The big enterprise news last week was the Amazon-VMware announcement of VMware Cloud on AWS -- “a seamlessly integrated hybrid offering,” as the Amazon press release put it. That’s one way to describe this scheme to extend vSphere into the world's largest public cloud. But the real benefit is in making private clouds more practical, and in offering a new on-ramp to the public cloud for the enterprise.
Without question, VMware is the No. 1 provider of software for private clouds. But the private cloud has always had a fundamental problem: The basic definition of any cloud is the ability to scale on demand and offer self-service, yet the only way to make this work on-premises has been to overprovision. If you don't provision that fallow capacity, “self-service” becomes a request form to add physical hosts, and your private cloud is a pipe dream.

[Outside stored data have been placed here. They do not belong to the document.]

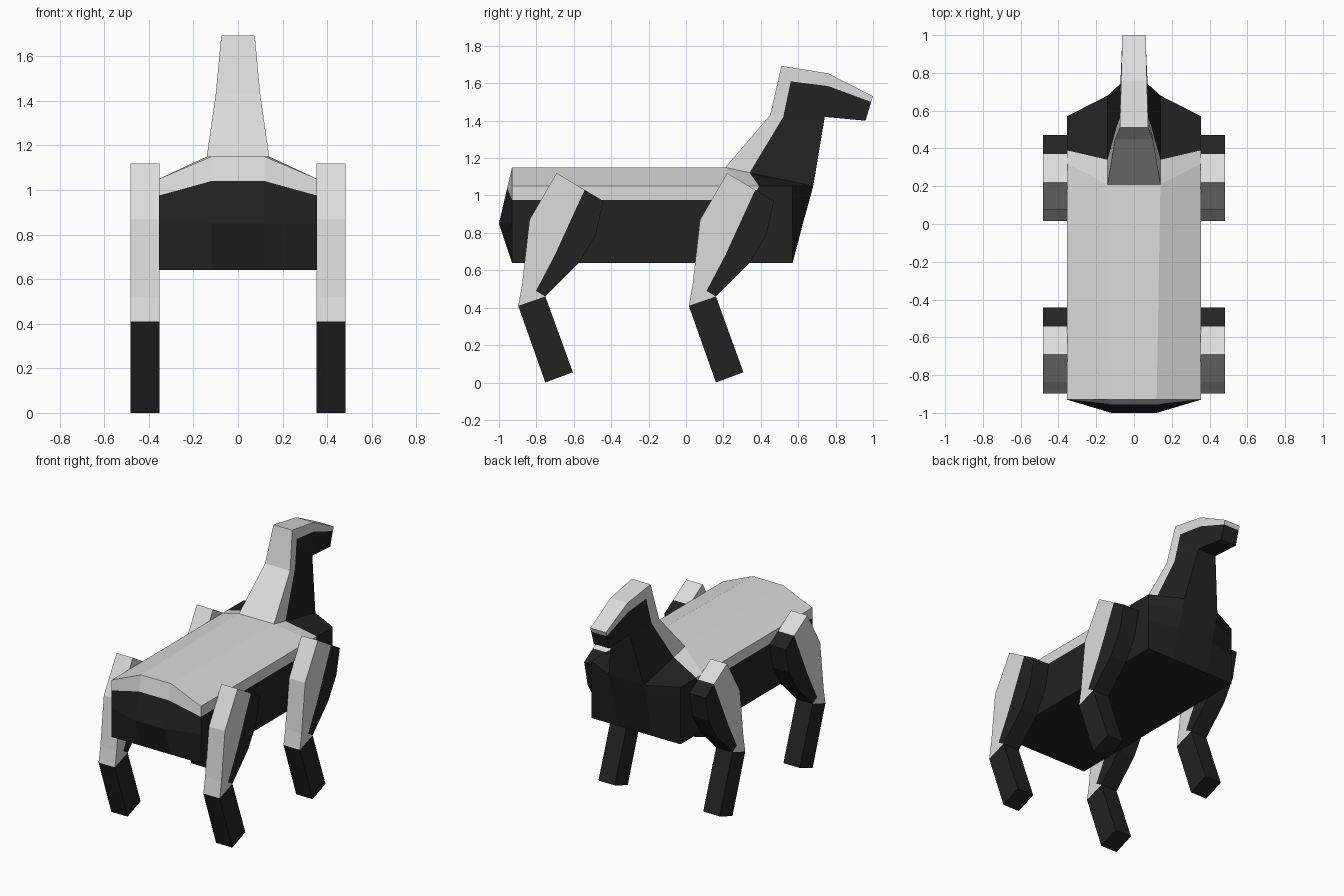
import bpy, bmesh

if "Cube" in bpy.data.objects:
    bpy.data.objects.remove(bpy.data.objects["Cube"])


def material(name, rgb):
    m = bpy.data.materials.new(name)
    m.diffuse_color = (*rgb, 1)
    m.use_nodes = True
    m.node_tree.nodes["Principled BSDF"].inputs["Base Color"].default_value = m.diffuse_color
    return m


LIGHT, DARK = 0, 1
MATS = [material("pale grey", (0.72, 0.72, 0.72)),
        material("near black", (0.016, 0.016, 0.016))]


def build(name, faces):
    """Make an object from (colour, corner points) pairs, welding shared corners."""
    bm = bmesh.new()
    for colour, pts in faces:
        f = bm.faces.new([bm.verts.new(p) for p in pts])
        f.material_index = colour
    bmesh.ops.remove_doubles(bm, verts=bm.verts, dist=0.0005)
    bmesh.ops.recalc_face_normals(bm, faces=bm.faces)
    me = bpy.data.meshes.new(name)
    bm.to_mesh(me)
    bm.free()
    for m in MATS:
        me.materials.append(m)
    ob = bpy.data.objects.new(name, me)
    bpy.context.collection.objects.link(ob)
    return ob


def flip(p):
    return (-p[0], p[1], p[2])


def both(colour, pts):
    """A face and its mirror image."""
    return [(colour, pts), (colour, [flip(p) for p in reversed(pts)])]


def bridge(colour, a, b):
    """A face spanning the middle, from edge a-b to its mirror image."""
    return (colour, [a, b, flip(b), flip(a)])


# Torso: half outlines from rear middle round to chest middle, bottom to top
W, N = 0.355, 0.14
rows = [
    [(0.12, -0.93, 0.64), (W, -0.93, 0.64), (W, 0.35, 0.64), (W, 0.57, 0.64), (N, 0.57, 0.64)],
    [(0.12, -1.0, 0.85), (W, -0.93, 0.85), (W, 0.35, 0.85), (W, 0.57, 0.85), (N, 0.625, 0.85)],
    [(0.12, -0.956, 1.04), (W, -0.93, 0.975), (W, 0.35, 0.975), (W, 0.57, 0.975), (N, 0.66, 0.975)],
    [(0.12, -0.93, 1.15), (W, -0.93, 1.05), (W, 0.39, 1.05), (W, 0.57, 1.05), (N, 0.68, 1.05)],
]
torso = []
for r, (lo, hi) in enumerate(zip(rows, rows[1:])):
    for i in range(4):
        torso += both(LIGHT if r == 2 and i < 2 else DARK, [lo[i], lo[i + 1], hi[i + 1], hi[i]])
    torso.append(bridge(LIGHT if r == 2 else DARK, lo[0], hi[0]))
    torso.append(bridge(DARK, lo[4], hi[4]))
torso.append((DARK, rows[0] + [flip(p) for p in reversed(rows[0])]))
# Back and shoulders
ridge, corner, split, front, chest = rows[3]
nape, bend, seam = (N, 0.21, 1.15), (W, 0.32, 1.05), (N, 0.34, 1.122)
torso += both(LIGHT, [ridge, corner, bend, nape])
torso += both(LIGHT, [nape, bend, split, seam])
torso += both(DARK, [seam, split, front, chest])
torso.append(bridge(LIGHT, ridge, nape))
build("torso", torso)

# Neck and head: back line, colour seam and throat line
back = [nape, (0.10, 0.45, 1.43), (0.075, 0.51, 1.693), (0.068, 0.76, 1.653), (0.062, 1.0, 1.53)]
line = [seam, (0.09, 0.52, 1.42), (0.075, 0.56, 1.61), (0.069, 0.76, 1.585), (0.062, 0.99, 1.50)]
throat = [chest, (0.072, 0.742, 1.42), (0.072, 0.742, 1.42), (0.072, 0.742, 1.42), (0.062, 0.96, 1.40)]
neck = []
for i in range(4):
    neck += both(LIGHT, [back[i], back[i + 1], line[i + 1], line[i]])
    if i in (1, 2):
        neck += both(DARK, [line[i], line[i + 1], throat[i]])
    else:
        neck += both(DARK, [line[i], line[i + 1], throat[i + 1], throat[i]])
        neck.append(bridge(DARK, throat[i], throat[i + 1]))
    neck.append(bridge(LIGHT, back[i], back[i + 1]))
neck.append(bridge(LIGHT, back[4], line[4]))
neck.append(bridge(DARK, line[4], throat[4]))
build("neck_and_head", neck)

# Legs: side profiles (y, z) with the colour of each rim edge
shell = [(0.22, 1.12), (0.075, 0.87), (0.035, 0.52), (0.015, 0.41),
         (0.16, 0.46), (0.11, 0.49), (0.21, 0.68), (0.37, 1.03)]
thigh = [(0.37, 1.03), (0.21, 0.68), (0.11, 0.49), (0.16, 0.46),
         (0.34, 0.64), (0.43, 0.79), (0.47, 0.97)]
shin = [(0.015, 0.41), (0.16, 0.46), (0.307, 0.055), (0.16, 0.0)]


def plate(colour, profile, side, shift, rim):
    inner, outer = ([(side * x, y + shift, z) for y, z in profile] for x in (0.352, 0.482))
    n = len(profile)
    faces = [(colour, inner[::-1]), (colour, outer)]
    for i in rim:
        j = (i + 1) % n
        faces.append((colour, [inner[i], inner[j], outer[j], outer[i]]))
    return faces


for side, s_name in ((1, "right"), (-1, "left")):
    for shift, l_name in ((0, "front"), (-0.912, "rear")):
        upper = plate(LIGHT, shell, side, shift, (0, 1, 2, 3, 7))
        upper += plate(DARK, thigh, side, shift, (3, 4, 5, 6))
        build(f"{l_name}_{s_name}_upper_leg", upper)
        build(f"{l_name}_{s_name}_lower_leg", plate(DARK, shin, side, shift, range(4)))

When VMware Cloud on AWS goes live sometime in 2017, VMware admins will be able to use vCenter to provision VMs in the AWS cloud on demand, just as they do on-prem. Suddenly, a whole bunch of VMware customers will get public cloud headroom on demand -- and access to all those exciting AWS services in the bargain.
Techies who live in the future are likely to greet VMware Cloud on AWS with a shrug. The private cloud (whatever that is) and on-premises computing in general are on the wane, they will say, as even the C-suite embraces the public cloud. As Brian Stevens, vice president of Google Cloud Platform, told me in a recent interview: “When people visit us in our briefing center, 90 percent of the time the CEO is with them, even at the largest enterprises.”
But the enterprise ascent to the public cloud is going to be a very long haul and will never be complete. You can’t overestimate the inertia in that kind of unprecedented lift, so anything that eases such migration is a good thing, including VMware Cloud on AWS. In this deal, Amazon gets to claim more enterprise workloads, which it fervently seeks, and IT gets to tell those cloud-besotted CEOs "yeah, we’re in the cloud big time" without having to learn a new toolset.
Less cynically, VMware workloads on AWS will be able to take advantage of the huge assortment of AWS services, from Redshift to Kinesis to AWS Lambda to the Aurora database. Mike Adams, VMware senior director of cloud platform product marketing, told InfoWorld last week that when VMware Cloud on AWS debuts, “If you want to access those services you use the VPC [Virtual Private Cloud] peering mode, so you can go ahead and interact with those services.” Asked if closer integration was in the offing, he replied that “a lot is possible as we move forward.”
More than elastic scaling and self-service, the most compelling benefit of public clouds and AWS in particular is instant access to a bounty of the latest, greatest enterprise technology. It goes without saying that this constitutes a major risk for VMware in this deal: The more workloads enterprises move to AWS and the more AWS services they exploit, the more they’ll be inclined to wonder why they’re bothering to pay VMware on top of standard AWS cloud rates.
In the short term, VMware also enjoys some benefits. At the event, VMware CEO Pat Gelsinger himself told me that all customers need to take advantage of VMware Cloud on AWS is vCenter, but Adams later clarified that NSX is necessary for VPC peering, and “obviously the VSAN piece allows us to take advantage of some of the flash storage and other underlying entities, too.” The full VMware SDDC stack will be available as a managed service on AWS -- and VMware clearly hopes VMware Cloud on AWS will redound on the on-prem upsell. As Adams put it:
We’ve been trying to sell the full stack for a while because we think that there’s value in having the full SDDC infrastructure layer… Whatever model we come out with when we actually announce the actual pricing, I will guarantee you that the baseline of all offerings will be vSphere, NSX, and VSAN. There won’t be deviation from that model, because that model is the stack. It represents that cloud foundation set of technologies and is core to this overall solution.
So there’s that. Some customers may well upgrade their VMware stacks just to get the new AWS extendo capability. But I also can’t help but think that, when it comes to non-temporary workloads, this is ultimately an on-ramp without an off-ramp.
No wonder AWS CEO Andy Jassy looked like the proverbial cat who ate the canary at the event. VMware Cloud on AWS will be operated, managed, and sold by VMware, which means AWS barely needs to lift a finger to gain precious enterprise customers and can finally, legitimately claim a hybrid cloud offering. Amazon didn’t even need to buy VMware to get the benefit.